China Issues Deadly Warning to Taiwanese Separatists

Taiwan’s President Lai Ching-te last week blasted Beijing for threatening to impose the death penalty on the so-called extremist separatists advocating for Taiwanese independence.

On Friday, June 21, Beijing released new guidelines for Chinese judges, prosecutors, and state security, calling for “severe” punishment for those in Taiwan who support independence over their attempts to incite “secession crimes,” even though the Chinese authorities have no jurisdiction over Taiwan.

The Chinese government, which considers Taiwan a part of China, has not been hesitant to express its disapproval of President Lai who took office in May. Beijing, which has described Lai as a “separatist,” launched war games in the Strait of Taiwan following his inauguration. 

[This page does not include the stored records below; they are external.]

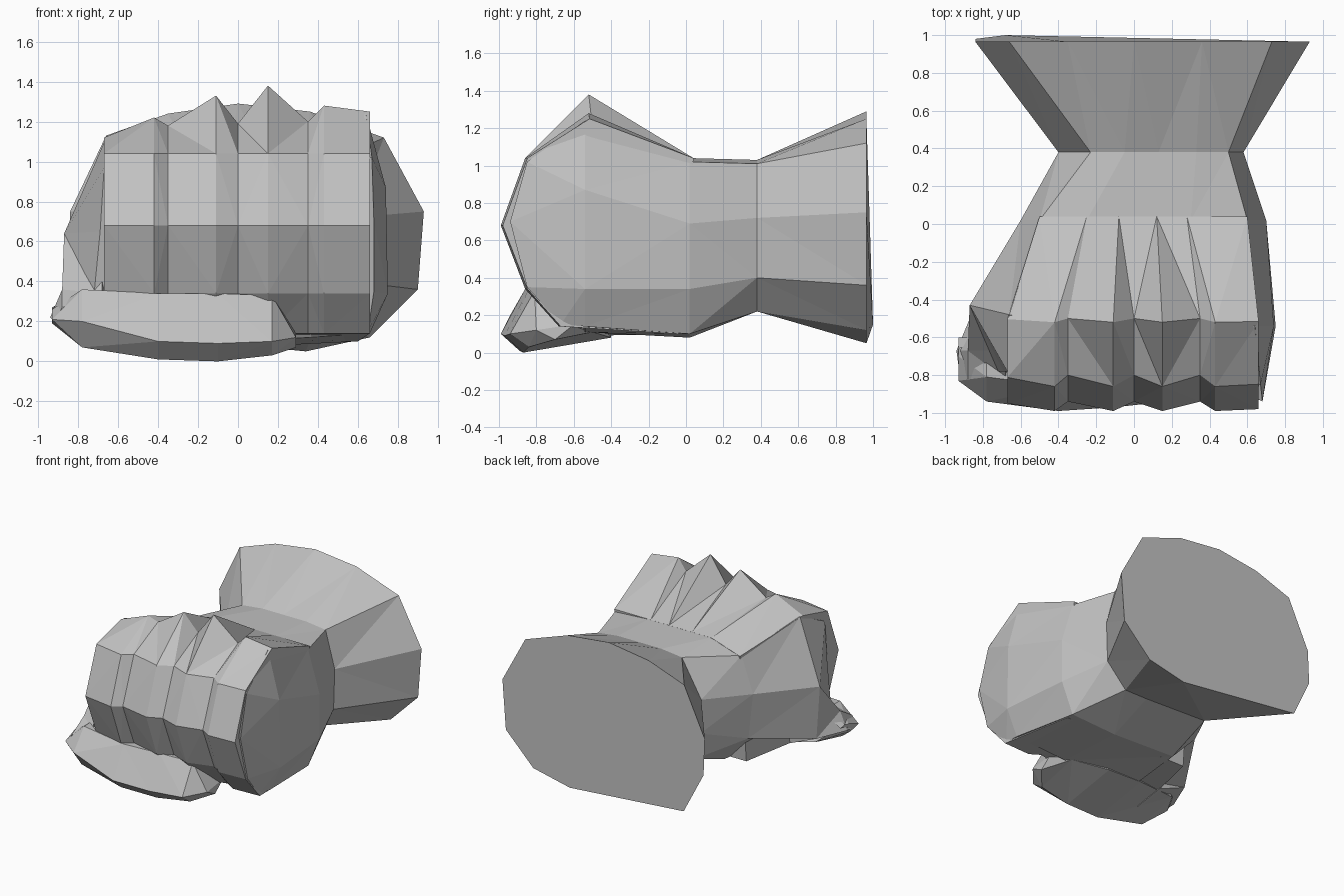
import bpy
import bmesh

default_cube = bpy.data.objects.get("Cube")
if default_cube:
    bpy.data.objects.remove(default_cube, do_unlink=True)

# Single plain material shared by every part
grey = bpy.data.materials.new("plain grey")
grey.use_nodes = True
shade = (0.54, 0.54, 0.54, 1)
grey.diffuse_color = shade
grey.node_tree.nodes["Principled BSDF"].inputs["Base Color"].default_value = shade


def loft(name, sections):
    """Skin closed sections of equal length, cap both ends, keep facets flat."""
    mesh = bpy.data.meshes.new(name)
    bm = bmesh.new()
    rings = [[bm.verts.new(point) for point in section] for section in sections]
    for ring, following in zip(rings, rings[1:]):
        for i in range(len(ring)):
            j = (i + 1) % len(ring)
            bm.faces.new((ring[i], ring[j], following[j], following[i]))
    bm.faces.new(rings[0])
    bm.faces.new(rings[-1])
    bmesh.ops.remove_doubles(bm, verts=bm.verts[:], dist=0.001)
    bmesh.ops.triangulate(bm, faces=[f for f in bm.faces if len(f.verts) == 4])
    bmesh.ops.recalc_face_normals(bm, faces=bm.faces[:])
    bm.to_mesh(mesh)
    bm.free()
    mesh.materials.append(grey)
    part = bpy.data.objects.new(name, mesh)
    bpy.context.collection.objects.link(part)
    return part


def ring_at(y, outline, moved=None):
    """Place an (x, z) outline at depth y; moved gives some points another depth."""
    moved = moved or {}
    return [(x, moved.get(i, y), z) for i, (x, z) in enumerate(outline)]


# Outlines run clockwise from the top centre, seen from the front
cuff_end = [(0, 1.29), (.36, 1.25), (.73, 1.12), (.93, .75), (.9, .36), (.66, .12),
            (.34, .05), (-.68, .15), (-.84, .47), (-.84, .75), (-.66, 1.13), (-.35, 1.24)]
wrist = [(.13, 1.03), (.33, 1.03), (.5, 1.01), (.58, .72), (.57, .4), (.4, .22),
         (.2, .22), (-.35, .24), (-.39, .45), (-.4, .72), (-.23, 1.01), (-.05, 1.03)]
palm = [(.05, 1.04), (.3, 1.04), (.6, 1.02), (.7, .69), (.7, .34), (.6, .1),
        (.2, .08), (-.35, .1), (-.56, .32), (-.6, .68), (-.5, .96), (-.25, 1.04)]
knuckle_base = [(0, 1.12), (.36, 1.15), (.64, 1.24), (.74, .87), (.75, .34), (.66, .14),
                (.2, .11), (-.4, .09), (-.84, .22), (-.87, .64), (-.66, 1.12), (-.36, 1.13)]
fist_front = [(0, 1), (.35, 1), (.67, 1.02), (.68, .7), (.68, .35), (.65, .15),
              (.2, .2), (-.35, .2), (-.72, .34), (-.69, .65), (-.67, .97), (-.35, 1)]

# Cuff, wrist and palm in one skin; the far side reaches forward to the little finger
loft("cuff_and_palm", [
    ring_at(.965, cuff_end, {7: 1, 8: .98}),
    ring_at(.38, wrist),
    ring_at(.02, palm),
    ring_at(-.54, knuckle_base, {8: -.43, 9: -.43, 10: -.48}),
    ring_at(-.78, fist_front, {2: -.85, 3: -.94, 4: -.85, 5: -.67, 6: -.6, 7: -.6}),
])


def finger_profile(x_back, x, knuckle_z, ridge):
    """Side profile of a curled finger; ridge pushes it out from the grooves."""
    return [
        (x_back, .04, 1.04 if x_back > -.4 else .96),
        (x, -.5 - .02 * ridge, knuckle_z),
        (x, -.8 - .06 * ridge, 1.04),
        (x, -.94 - .05 * ridge, .68),
        (x, -.8 - .06 * ridge, .34),
        (x, -.63 - .05 * ridge, .14),
        (x_back, -.04, .1),
    ]


# Four curled fingers: ridge and groove profiles alternate across the fist
columns = [(-.5, -.67, 1.12, .2), (-.25, -.42, 1.22, 1), (-.25, -.35, 1.18, 0),
           (-.08, -.11, 1.33, 1), (-.08, 0, 1.19, 0), (.12, .15, 1.38, 1),
           (.28, .35, 1.2, 0), (.28, .43, 1.28, 1), (.6, .66, 1.25, .8)]
loft("curled_fingers", [finger_profile(*column) for column in columns])


def thumb_section(x, top, front_z, front_y, bottom, heel_y):
    """Five-sided thumb section: upper back, upper front, front, sole, heel."""
    return [(x, -.6, top), (x, front_y + .13, top), (x, front_y, front_z),
            (x, front_y + .1, bottom), (x, heel_y, bottom + .08)]


# Thumb folded under the fingers, its heel running back into the palm
loft("folded_thumb", [
    thumb_section(-.93, .26, .21, -.83, .19, -.66),
    thumb_section(-.78, .36, .2, -.94, .07, -.5),
    thumb_section(-.4, .34, .1, -.99, .01, -.4),
    thumb_section(-.1, .34, .09, -.97, 0, -.4),
    thumb_section(.17, .33, .1, -.94, .03, -.5),
    thumb_section(.29, .14, .12, -.8, .07, -.6),
])

# Thumb base sloping from the side of the palm down to the thumb
root_back = [(-.87, .64), (-.6, .66), (-.6, .12), (-.84, .22)]
root_middle = [(-.88, .36), (-.68, .5), (-.6, .08), (-.94, .22)]
root_front = [(-.88, .27), (-.68, .34), (-.66, .09), (-.92, .2)]
loft("thumb_base", [ring_at(-.43, root_back), ring_at(-.67, root_middle),
                    ring_at(-.82, root_front)])
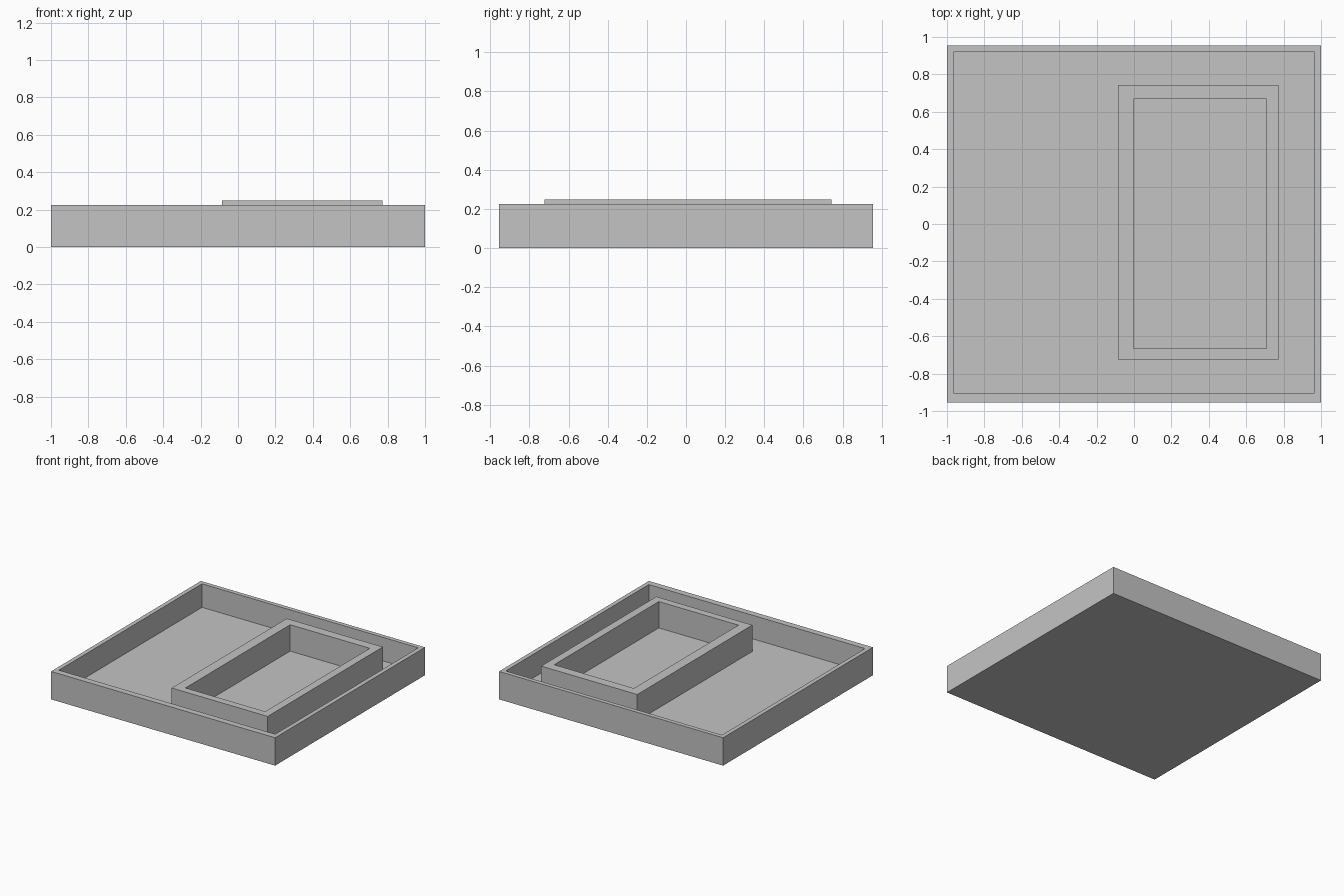
import bpy
import bmesh

cube = bpy.data.objects.get("Cube")
if cube:
    bpy.data.objects.remove(cube, do_unlink=True)

grey = bpy.data.materials.new("plain grey")
grey.use_nodes = True
colour = (0.55, 0.55, 0.55, 1)
grey.diffuse_color = colour
grey.node_tree.nodes["Principled BSDF"].inputs["Base Color"].default_value = colour

FLOOR = 0.035  # thickness of the tray base


def loop(bm, rect, z):
    """Four corner vertices of a rectangle (x0, x1, y0, y1) at height z."""
    x0, x1, y0, y1 = rect
    return [bm.verts.new((x, y, z)) for x, y in ((x0, y0), (x1, y0), (x1, y1), (x0, y1))]


def walled_part(name, outer, inner, bottom, top, closed):
    """Rectangular wall with a flat rim; closed adds an underside and a sunken floor."""
    bm = bmesh.new()
    loops = [loop(bm, outer, bottom), loop(bm, outer, top),
             loop(bm, inner, top), loop(bm, inner, FLOOR)]
    for a, b in zip(loops, loops[1:]):
        for i in range(4):
            j = (i + 1) % 4
            bm.faces.new((a[i], a[j], b[j], b[i]))
    if closed:
        bm.faces.new(loops[0][::-1])
        bm.faces.new(loops[3])
    else:
        for i in range(4):
            j = (i + 1) % 4
            bm.faces.new((loops[3][i], loops[3][j], loops[0][j], loops[0][i]))
    bmesh.ops.recalc_face_normals(bm, faces=bm.faces)
    mesh = bpy.data.meshes.new(name)
    bm.to_mesh(mesh)
    bm.free()
    mesh.materials.append(grey)
    obj = bpy.data.objects.new(name, mesh)
    bpy.context.collection.objects.link(obj)
    return obj


# Shallow open tray
walled_part("tray", (-1, 1, -0.955, 0.955), (-0.965, 0.965, -0.904, 0.92),
            0, 0.225, True)

# Slightly taller rectangular enclosure standing on the tray floor
walled_part("inner_enclosure", (-0.085, 0.772, -0.724, 0.743), (-0.003, 0.708, -0.665, 0.669),
            FLOOR, 0.248, False)
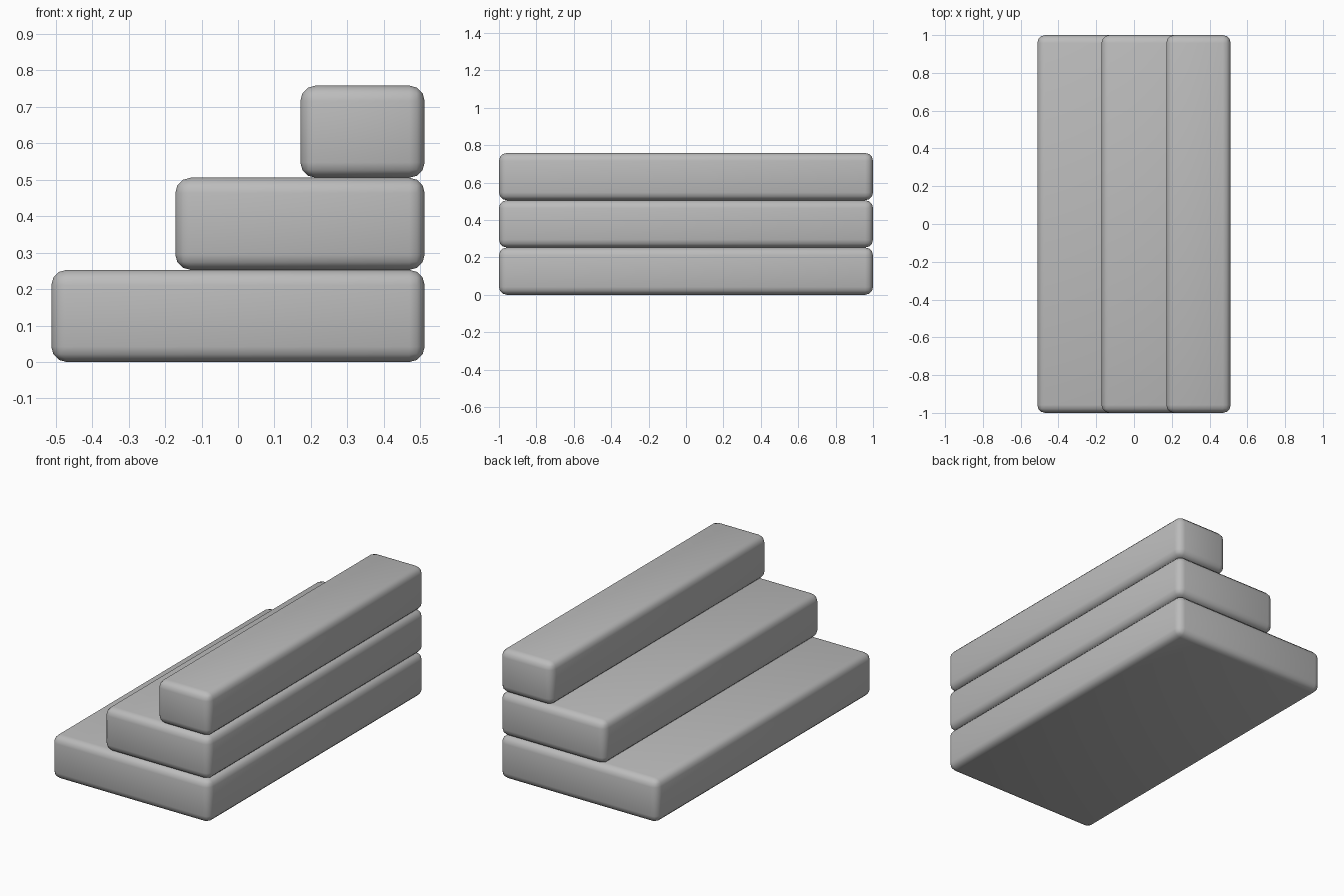
import bpy
import math

if "Cube" in bpy.data.objects:
    bpy.data.objects.remove(bpy.data.objects["Cube"], do_unlink=True)

STEP_HEIGHT = 0.2527
RIGHT_EDGE = 0.512
LENGTH = 2.0

# One plain grey for the whole staircase
grey = bpy.data.materials.new("stone grey")
grey.use_nodes = True
colour = (0.5, 0.5, 0.5, 1)
grey.diffuse_color = colour
grey.node_tree.nodes["Principled BSDF"].inputs["Base Color"].default_value = colour


def add_step(name, level, left_edge):
    """Rounded slab running the full length, flush with the high side."""
    width = RIGHT_EDGE - left_edge
    centre = ((RIGHT_EDGE + left_edge) / 2, 0, (level + 0.5) * STEP_HEIGHT)
    bpy.ops.mesh.primitive_cube_add(size=1, location=centre)
    step = bpy.context.object
    step.name = name
    step.scale = (width, LENGTH, STEP_HEIGHT)
    bpy.ops.object.transform_apply(location=False, rotation=False, scale=True)
    step.data.materials.append(grey)
    bevel = step.modifiers.new("rounded edges", "BEVEL")
    bevel.width = 0.042
    bevel.segments = 3
    bpy.ops.object.modifier_apply(modifier=bevel.name)
    bpy.ops.object.shade_smooth_by_angle(angle=math.radians(40))


# Three stacked steps, each narrower than the one below
add_step("bottom_step", 0, -0.512)
add_step("middle_step", 1, -0.172)
add_step("top_step", 2, 0.171)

When asked about the new guidelines at a press conference last Monday, President Lai stressed that Beijing had no authority to impose sanctions on the Taiwanese people over “the positions they hold.” He added that China had no right to target the rights of those across its borders.

Lai noted that for Chinese officials, anyone who does not support Taiwan’s reunification with mainland China is considered a separatist.

He called on Beijing to acknowledge the existence of the Republic of China (the former name for Taiwan) and urged Chinese officials to engage in “dialogue” and “exchanges” with “Taiwan’s democratically elected” and “legitimate government.”

He said if China refuses, the relations between it and Taiwan would “only become more and more estranged.”

In a press briefing last Monday, US State Department press secretary Matthew Miller said Washington condemned Beijing’s “escalatory and destabilizing language and actions.” He told reporters that a “peaceful resolution” to China’s differences with Taiwan would not be achieved through “threats and legal warfare.”

The Mainland Affairs Council of Taiwan on June 21 urged the public not to be fearful of the threats from Beijing, reiterating that authorities in China “have absolutely no jurisdiction over Taiwan” and Beijing’s “so-called laws” are not binding on the Taiwanese people.